Guaranteed Quality

Assuming that organisers continue to rely upon Facebook to promote their events, and that we don’t make too many mistakes along the way, there’s not much that can prevent GEOclubbing from publishing the best clubbing content. We don’t need to attract an audience before convincing promoters to list their events, our cultural/geographic/language barriers are only slight, and because our update process is almost completely automatic, you don’t have to worry that an event won’t get posted because we’re hungover from last night’s party. Facebook allows us to break the “unvirtuous cycle” that’s hurting most of our competitors: clubbers spend more and more time on Facebook, promoters use Facebook more as a result, and clubbers visit independent guides even less because of their diminishing quality. There’s still much we have to do before earning the trust of clubbers, but lack of quality content will never hold back GEOclubbing.

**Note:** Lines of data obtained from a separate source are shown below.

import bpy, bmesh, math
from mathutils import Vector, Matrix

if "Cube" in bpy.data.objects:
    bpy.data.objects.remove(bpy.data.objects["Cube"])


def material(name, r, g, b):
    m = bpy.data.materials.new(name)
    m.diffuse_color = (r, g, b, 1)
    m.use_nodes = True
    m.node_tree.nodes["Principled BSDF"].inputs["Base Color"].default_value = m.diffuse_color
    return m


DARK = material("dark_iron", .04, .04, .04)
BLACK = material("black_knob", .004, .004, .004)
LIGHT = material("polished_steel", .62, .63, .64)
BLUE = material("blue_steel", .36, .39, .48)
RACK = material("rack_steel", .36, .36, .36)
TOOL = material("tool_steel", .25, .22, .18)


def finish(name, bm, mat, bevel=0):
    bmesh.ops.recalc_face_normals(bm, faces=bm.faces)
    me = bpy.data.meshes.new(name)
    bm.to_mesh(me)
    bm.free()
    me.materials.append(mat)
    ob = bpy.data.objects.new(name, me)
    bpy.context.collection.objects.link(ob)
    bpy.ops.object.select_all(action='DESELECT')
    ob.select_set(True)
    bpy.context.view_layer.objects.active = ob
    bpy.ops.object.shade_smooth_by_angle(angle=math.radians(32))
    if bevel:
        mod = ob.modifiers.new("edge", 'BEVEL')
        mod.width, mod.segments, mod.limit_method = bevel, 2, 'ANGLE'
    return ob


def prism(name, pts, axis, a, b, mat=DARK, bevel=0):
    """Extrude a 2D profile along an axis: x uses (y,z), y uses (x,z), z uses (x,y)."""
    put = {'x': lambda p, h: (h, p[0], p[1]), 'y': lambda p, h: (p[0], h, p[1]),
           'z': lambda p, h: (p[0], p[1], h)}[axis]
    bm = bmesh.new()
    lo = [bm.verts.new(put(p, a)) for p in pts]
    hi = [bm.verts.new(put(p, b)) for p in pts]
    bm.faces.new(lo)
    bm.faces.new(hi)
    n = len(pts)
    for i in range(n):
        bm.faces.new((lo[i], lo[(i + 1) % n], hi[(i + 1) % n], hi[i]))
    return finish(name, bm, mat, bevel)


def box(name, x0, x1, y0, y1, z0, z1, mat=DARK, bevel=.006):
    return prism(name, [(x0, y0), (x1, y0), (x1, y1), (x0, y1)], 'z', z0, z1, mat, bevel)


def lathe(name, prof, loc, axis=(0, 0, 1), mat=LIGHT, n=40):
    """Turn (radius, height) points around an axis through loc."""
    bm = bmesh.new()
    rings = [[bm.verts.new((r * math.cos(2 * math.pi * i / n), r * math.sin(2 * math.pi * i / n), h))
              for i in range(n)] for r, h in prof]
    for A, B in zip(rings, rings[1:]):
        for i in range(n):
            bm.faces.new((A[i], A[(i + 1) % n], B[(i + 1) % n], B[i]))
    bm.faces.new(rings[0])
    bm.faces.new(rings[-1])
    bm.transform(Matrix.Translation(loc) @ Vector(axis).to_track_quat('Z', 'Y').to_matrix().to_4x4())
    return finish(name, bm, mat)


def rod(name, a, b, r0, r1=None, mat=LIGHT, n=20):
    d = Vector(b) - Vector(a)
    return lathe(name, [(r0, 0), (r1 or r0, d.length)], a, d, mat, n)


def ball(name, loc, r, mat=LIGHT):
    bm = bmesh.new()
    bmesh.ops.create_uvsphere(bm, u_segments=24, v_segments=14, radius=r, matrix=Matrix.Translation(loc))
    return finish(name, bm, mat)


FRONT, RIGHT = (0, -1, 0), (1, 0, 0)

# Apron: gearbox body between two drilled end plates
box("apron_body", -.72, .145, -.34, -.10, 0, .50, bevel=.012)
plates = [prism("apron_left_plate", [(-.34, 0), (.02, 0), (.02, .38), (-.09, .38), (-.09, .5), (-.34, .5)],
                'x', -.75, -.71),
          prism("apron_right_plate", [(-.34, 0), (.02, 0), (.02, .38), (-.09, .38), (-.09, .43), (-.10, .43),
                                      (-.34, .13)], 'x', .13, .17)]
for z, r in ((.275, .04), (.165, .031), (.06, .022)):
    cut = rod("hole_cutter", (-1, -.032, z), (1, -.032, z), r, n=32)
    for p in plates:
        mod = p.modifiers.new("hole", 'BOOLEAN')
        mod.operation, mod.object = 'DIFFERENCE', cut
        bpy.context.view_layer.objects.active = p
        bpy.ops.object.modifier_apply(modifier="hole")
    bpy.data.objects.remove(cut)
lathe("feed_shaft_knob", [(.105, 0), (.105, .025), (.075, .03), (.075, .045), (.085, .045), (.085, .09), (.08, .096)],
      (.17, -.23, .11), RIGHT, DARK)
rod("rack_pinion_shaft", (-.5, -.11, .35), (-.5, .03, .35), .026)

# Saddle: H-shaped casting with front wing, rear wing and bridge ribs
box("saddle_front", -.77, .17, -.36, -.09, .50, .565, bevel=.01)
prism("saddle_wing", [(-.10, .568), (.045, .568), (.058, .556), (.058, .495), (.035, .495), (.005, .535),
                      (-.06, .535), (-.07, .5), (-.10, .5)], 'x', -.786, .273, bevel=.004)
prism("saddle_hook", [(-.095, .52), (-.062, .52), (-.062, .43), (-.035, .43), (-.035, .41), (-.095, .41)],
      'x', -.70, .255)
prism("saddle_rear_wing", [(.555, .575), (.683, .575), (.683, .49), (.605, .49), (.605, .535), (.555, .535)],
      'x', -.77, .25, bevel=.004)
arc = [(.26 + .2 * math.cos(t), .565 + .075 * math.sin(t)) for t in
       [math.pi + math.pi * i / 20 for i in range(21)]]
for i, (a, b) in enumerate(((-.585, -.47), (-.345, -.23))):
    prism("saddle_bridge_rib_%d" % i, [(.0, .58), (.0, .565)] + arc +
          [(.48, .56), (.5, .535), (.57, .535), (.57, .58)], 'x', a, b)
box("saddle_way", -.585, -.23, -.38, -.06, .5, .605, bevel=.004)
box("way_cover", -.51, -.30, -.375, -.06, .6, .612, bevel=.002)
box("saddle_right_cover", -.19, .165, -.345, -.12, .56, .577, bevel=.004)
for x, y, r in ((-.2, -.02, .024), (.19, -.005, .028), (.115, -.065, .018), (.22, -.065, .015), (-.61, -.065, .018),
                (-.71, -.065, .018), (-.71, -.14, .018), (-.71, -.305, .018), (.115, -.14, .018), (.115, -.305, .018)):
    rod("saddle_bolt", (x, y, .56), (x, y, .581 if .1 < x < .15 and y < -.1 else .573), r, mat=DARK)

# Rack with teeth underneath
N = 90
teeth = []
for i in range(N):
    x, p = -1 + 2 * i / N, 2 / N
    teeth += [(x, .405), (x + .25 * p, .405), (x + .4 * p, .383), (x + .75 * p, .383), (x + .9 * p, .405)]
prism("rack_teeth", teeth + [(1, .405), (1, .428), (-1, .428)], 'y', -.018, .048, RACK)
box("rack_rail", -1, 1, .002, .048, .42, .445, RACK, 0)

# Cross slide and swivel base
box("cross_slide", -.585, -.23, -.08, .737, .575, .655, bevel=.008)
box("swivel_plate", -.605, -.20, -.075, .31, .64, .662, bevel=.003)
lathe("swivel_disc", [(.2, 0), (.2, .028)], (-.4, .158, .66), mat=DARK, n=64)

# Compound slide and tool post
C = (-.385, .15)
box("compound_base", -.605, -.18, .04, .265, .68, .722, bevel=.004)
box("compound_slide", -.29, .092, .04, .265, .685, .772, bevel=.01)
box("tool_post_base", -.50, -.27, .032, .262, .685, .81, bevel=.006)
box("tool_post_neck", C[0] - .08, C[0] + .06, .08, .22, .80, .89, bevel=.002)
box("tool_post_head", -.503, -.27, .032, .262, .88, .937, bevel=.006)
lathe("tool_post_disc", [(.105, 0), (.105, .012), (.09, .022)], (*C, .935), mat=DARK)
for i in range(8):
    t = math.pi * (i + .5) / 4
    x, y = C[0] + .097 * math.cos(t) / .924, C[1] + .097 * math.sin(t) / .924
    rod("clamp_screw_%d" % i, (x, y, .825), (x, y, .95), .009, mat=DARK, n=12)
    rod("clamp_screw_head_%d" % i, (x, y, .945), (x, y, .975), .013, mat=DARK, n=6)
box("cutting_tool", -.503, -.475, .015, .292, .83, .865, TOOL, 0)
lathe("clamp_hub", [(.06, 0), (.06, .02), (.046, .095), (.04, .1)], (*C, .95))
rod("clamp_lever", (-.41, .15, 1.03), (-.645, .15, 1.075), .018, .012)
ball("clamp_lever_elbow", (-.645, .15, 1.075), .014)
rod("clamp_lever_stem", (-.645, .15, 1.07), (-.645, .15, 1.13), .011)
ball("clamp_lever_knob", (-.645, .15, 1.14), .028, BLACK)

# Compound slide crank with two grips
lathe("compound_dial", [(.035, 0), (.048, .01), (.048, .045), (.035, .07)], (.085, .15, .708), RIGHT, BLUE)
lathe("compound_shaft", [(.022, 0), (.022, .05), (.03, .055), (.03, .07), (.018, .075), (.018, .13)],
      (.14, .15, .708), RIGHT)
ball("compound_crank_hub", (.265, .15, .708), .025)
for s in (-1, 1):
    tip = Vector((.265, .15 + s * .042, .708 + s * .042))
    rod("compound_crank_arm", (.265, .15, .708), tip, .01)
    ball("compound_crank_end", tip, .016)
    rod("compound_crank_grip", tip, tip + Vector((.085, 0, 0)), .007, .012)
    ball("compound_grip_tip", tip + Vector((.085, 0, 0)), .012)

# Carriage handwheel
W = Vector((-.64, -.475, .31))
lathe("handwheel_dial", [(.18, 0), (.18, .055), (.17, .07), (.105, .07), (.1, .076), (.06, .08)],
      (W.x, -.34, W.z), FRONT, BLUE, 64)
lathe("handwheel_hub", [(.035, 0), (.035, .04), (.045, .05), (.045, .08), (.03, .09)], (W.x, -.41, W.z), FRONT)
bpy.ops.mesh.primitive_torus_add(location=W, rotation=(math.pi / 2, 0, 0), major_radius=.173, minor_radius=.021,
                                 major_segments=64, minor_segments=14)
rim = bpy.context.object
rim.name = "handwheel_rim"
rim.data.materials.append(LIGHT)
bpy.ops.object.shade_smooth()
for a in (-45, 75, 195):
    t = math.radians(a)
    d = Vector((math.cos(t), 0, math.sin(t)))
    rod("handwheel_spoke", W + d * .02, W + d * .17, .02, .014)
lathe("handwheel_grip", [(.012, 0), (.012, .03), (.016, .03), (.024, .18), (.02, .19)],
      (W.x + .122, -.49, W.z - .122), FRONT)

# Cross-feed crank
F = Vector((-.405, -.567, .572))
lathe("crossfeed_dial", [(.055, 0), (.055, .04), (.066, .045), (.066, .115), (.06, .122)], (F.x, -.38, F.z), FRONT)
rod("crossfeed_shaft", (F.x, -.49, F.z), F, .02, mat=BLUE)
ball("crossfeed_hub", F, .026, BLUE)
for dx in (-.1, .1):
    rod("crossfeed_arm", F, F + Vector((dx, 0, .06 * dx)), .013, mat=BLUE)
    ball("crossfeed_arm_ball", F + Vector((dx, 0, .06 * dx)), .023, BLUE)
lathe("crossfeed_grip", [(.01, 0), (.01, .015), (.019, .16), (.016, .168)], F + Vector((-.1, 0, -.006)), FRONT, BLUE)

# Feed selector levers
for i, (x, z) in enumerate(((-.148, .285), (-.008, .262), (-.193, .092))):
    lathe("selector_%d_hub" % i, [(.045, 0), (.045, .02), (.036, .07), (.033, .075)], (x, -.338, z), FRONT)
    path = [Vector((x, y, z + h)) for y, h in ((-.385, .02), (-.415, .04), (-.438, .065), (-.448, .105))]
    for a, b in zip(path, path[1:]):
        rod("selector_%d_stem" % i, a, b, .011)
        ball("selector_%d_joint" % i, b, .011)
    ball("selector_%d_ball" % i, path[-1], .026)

Making Waves

Everything about GEOclubbing has been designed to provide fast and simple information for clubbers, but we understand that some of these changes might catch a few industry players off guard: “You’re going to publish my event info without asking, and then use it to rank me?!?! I don’t think so!”

It’s so far unclear how common this view will be, and how many people will instead enjoy the additional exposure without any cost on their part. But either way, GEOclubbing is seriously committed to engaging with all event promoters listed on the site, and exploring ways to make their lives easier while always helping clubbers.

I’ll be personally contacting every promoter and venue leading up to our Aug 23rd launch, and continuing to reach out to all players as we add features and expand globally. But anyone is always welcome to email me regarding any aspect of GEOclubbing:

Thanks for taking time to read.


Update, 12 Oct 2011: After contacting hundreds of clubbing promoters, I haven’t heard any complaints about GEOclubbing resyndicating event info without prior consent. Several dozen promoters were actually quite thankful for the added simplicity. But I’ll still be contacting every promoter that I can and listening to their points of view.